Your answer should consist only of the lines below from the one with "for (const y of [1.753, 1.937])" through the one with "blades leaning outwards", copied exactly.

THE DATA Start Marker

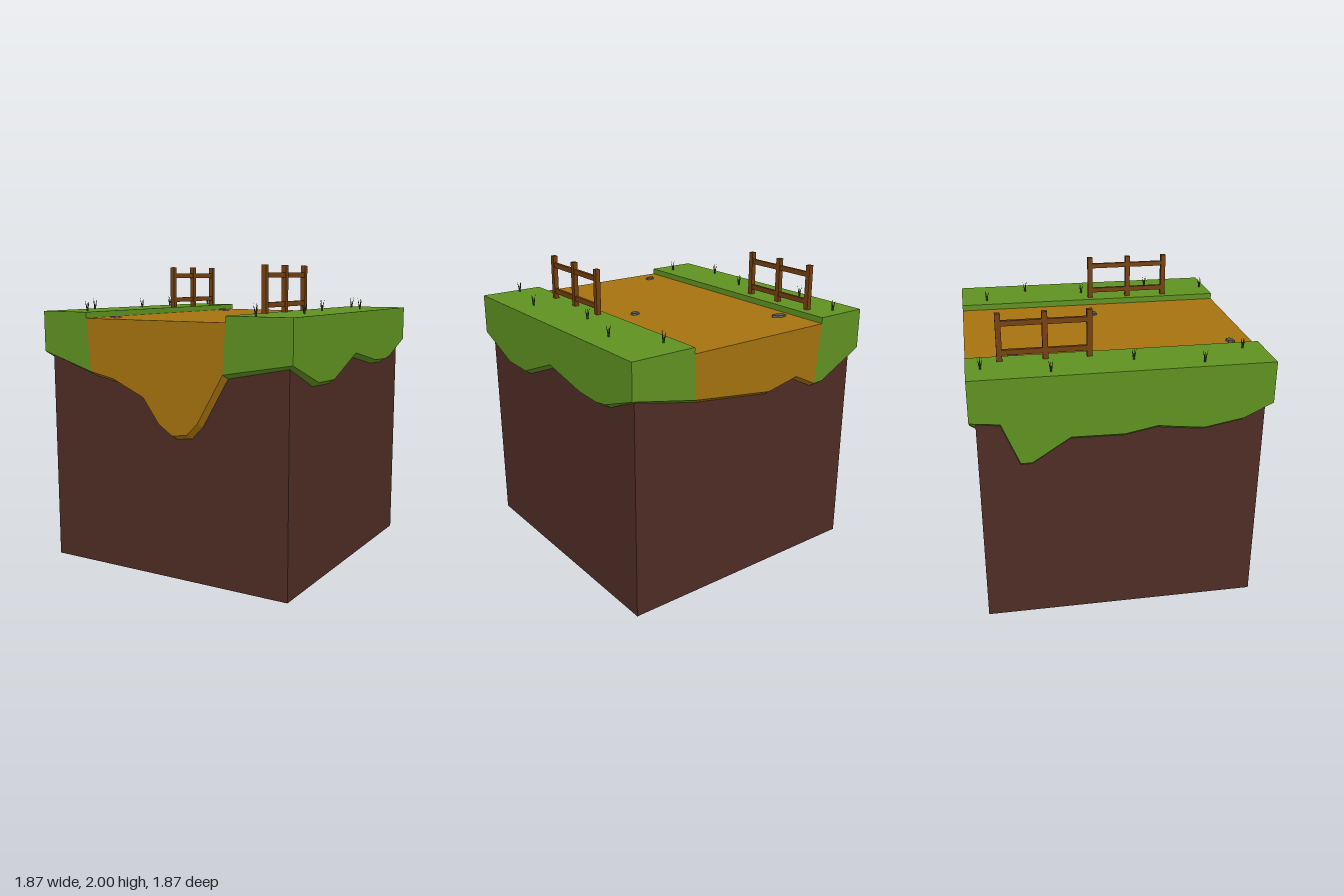
import * as THREE from 'three';

const mat = (name, color) => {
  const m = new THREE.MeshStandardMaterial({ color });
  m.name = name;
  return m;
};

const OUT = 0.935, IN = 0.895;         // half widths of the turf layer and the soil block
const PATH_Y = 1.66, GRASS_Y = 1.7;    // heights of the path and the grass
const PATH_L = -0.568, PATH_R = 0.49;  // path edges in x

export function createModel() {
  const grass = mat('grass green', 0x5f9120);
  const path = mat('path ochre', 0xa5720f);
  const soil = mat('soil brown', 0x4e2c24);
  const wood = mat('fence wood', 0x74400f);
  const stone = mat('stone grey', 0x555555);
  const blade = mat('dark blade green', 0x37491a);

  const model = new THREE.Group();
  model.name = 'pathBlock';
  const add = (parent, name, geo, material, x = 0, y = 0, z = 0) => {
    const m = new THREE.Mesh(geo, material);
    m.name = name;
    m.position.set(x, y, z);
    parent.add(m);
    return m;
  };

  // Soil block
  add(model, 'soil', new THREE.BoxGeometry(IN * 2, 1.6, IN * 2), soil, 0, 0.8, 0);

  // Grass verges and the sunken path between them
  for (const [name, a, b] of [['rightVerge', -OUT, PATH_L], ['leftVerge', PATH_R, OUT]]) {
    const h = GRASS_Y - PATH_Y;
    add(model, name, new THREE.BoxGeometry(b - a, h, OUT * 2), grass, (a + b) / 2, PATH_Y + h / 2, 0);
  }
  add(model, 'pathTop', new THREE.PlaneGeometry(PATH_R - PATH_L, OUT * 2).rotateX(-Math.PI / 2),
    path, (PATH_L + PATH_R) / 2, PATH_Y, 0);

  // Ragged skirt: a wall down to the profile, then a lip sloping in to the soil.
  // Profile points are [u, y, u at the top edge if different].
  const skirt = (pts, shift) => {
    const pos = [];
    const quad = (a, b, c, d) => pos.push(...a, ...b, ...c, ...a, ...c, ...d);
    const top = p => [p[2] ?? p[0], PATH_Y, OUT];
    const edge = p => [p[0], p[1], OUT];
    const inner = p => [THREE.MathUtils.clamp(p[0] + shift, -IN, IN), p[1] - 0.027, IN];
    for (let i = 0; i + 1 < pts.length; i++) {
      const p = pts[i], q = pts[i + 1];
      quad(edge(p), edge(q), top(q), top(p));
      quad(inner(p), inner(q), edge(q), edge(p));
    }
    const g = new THREE.BufferGeometry();
    g.setAttribute('position', new THREE.Float32BufferAttribute(pos, 3));
    g.computeVertexNormals();
    return g;
  };

  const sides = [
    { name: 'front', turn: 0, shift: 0.015, parts: [
      [grass, [[-OUT, 1.43], [-0.54, 1.312, PATH_L]]],
      [path, [[-0.54, 1.312, PATH_L], [-0.36, 1.277], [-0.12, 1.172], [0.0, 1.01], [0.1, 0.945],
        [0.21, 0.96], [0.29, 1.04], [0.47, 1.35, PATH_R]]],
      [grass, [[0.47, 1.35, PATH_R], [OUT, 1.43]]]] },
    { name: 'left', turn: Math.PI / 2, shift: 0, parts: [
      [grass, [[-OUT, 1.43], [-0.58, 1.295], [-0.35, 1.29], [0, 1.43], [0.36, 1.355],
        [0.55, 1.345], [0.65, 1.36], [OUT, 1.465]]]] },
    { name: 'back', turn: Math.PI, shift: 0, parts: [
      [grass, [[-OUT, 1.465], [-0.48, 1.37, -PATH_R]]],
      [path, [[-0.48, 1.37, -PATH_R], [0.12, 1.29], [0.36, 1.34], [0.53, 1.255, -PATH_L]]],
      [grass, [[0.53, 1.255, -PATH_L], [0.6, 1.258], [OUT, 1.43]]]] },
    { name: 'right', turn: -Math.PI / 2, shift: 0, parts: [
      [grass, [[-OUT, 1.43], [-0.75, 1.41], [-0.64, 1.14], [-0.57, 1.14], [-0.33, 1.295], [0, 1.29],
        [0.21, 1.33], [0.32, 1.315], [0.5, 1.295], [0.75, 1.34], [OUT, 1.43]]]] },
  ];
  for (const s of sides) {
    const g = new THREE.Group();
    g.name = s.name + 'Skirt';
    g.rotation.y = s.turn;
    for (const [m, pts] of s.parts)
      add(g, m === path ? 'pathEdge' : 'grassEdge', skirt(pts, s.shift), m);
    model.add(g);
  }

  // Fences: three posts and two rails
  const fence = (name, x, zs) => {
    const g = new THREE.Group();
    g.name = name;
    for (const z of zs) add(g, 'post', new THREE.BoxGeometry(0.032, 0.3, 0.034), wood, x, 1.85, z);
    const len = zs[2] - zs[0];
    for (const y of [1.753, 1.937])
      add(g, 'rail', new THREE.BoxGeometry(0.022, 0.033, len), wood, x, y, (zs[0] + zs[2]) / 2);
    model.add(g);
  };
  fence('leftFence', 0.553, [0.013, 0.295, 0.565]);
  fence('rightFence', -0.642, [-0.725, -0.445, -0.172]);

  // Grass tufts: three blades leaning outwards
  const tufts = [[-0.76, -0.845], [-0.865, -0.435], [-0.75, 0.085], [-0.86, 0.5], [-0.67, 0.8],
    [0.585, -0.755], [0.772, -0.457], [0.665, -0.04], [0.78, 0.475], [0.67, 0.89]];
  const bladeGeo = new THREE.ConeGeometry(0.006, 0.08, 4).translate(0, 0.04, 0).rotateZ(-0.22);
  tufts.forEach(([x, z], i) => {
    const g = new THREE.Group();
    g.name = 'grassTuft';
    g.position.set(x, GRASS_Y - 0.002, z);
    for (let k = 0; k < 3; k++)
      add(g, 'blade', bladeGeo, blade).rotation.y = i * 0.9 + k * Math.PI * 2 / 3;
    model.add(g);
  });

  // Flat stones on the path
  const stoneGeo = new THREE.CylinderGeometry(0.85, 1, 1, 7).toNonIndexed();
  stoneGeo.computeVertexNormals();
  for (const [x, z, rx, rz, turn] of [[-0.47, -0.635, 0.056, 0.035, -0.3],
    [0.27, -0.01, 0.039, 0.029, 0.35], [-0.433, 0.795, 0.039, 0.029, 0.35]]) {
    const s = add(model, 'stone', stoneGeo, stone, x, PATH_Y + 0.004, z);
    s.scale.set(rx, 0.016, rz);
    s.rotation.y = turn;
  }

  return model;
}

THE DATA End Marker

ANSWER BELOW:
    for (const y of [1.753, 1.937])
      add(g, 'rail', new THREE.BoxGeometry(0.022, 0.033, len), wood, x, y, (zs[0] + zs[2]) / 2);
    model.add(g);
  };
  fence('leftFence', 0.553, [0.013, 0.295, 0.565]);
  fence('rightFence', -0.642, [-0.725, -0.445, -0.172]);

  // Grass tufts: three blades leaning outwards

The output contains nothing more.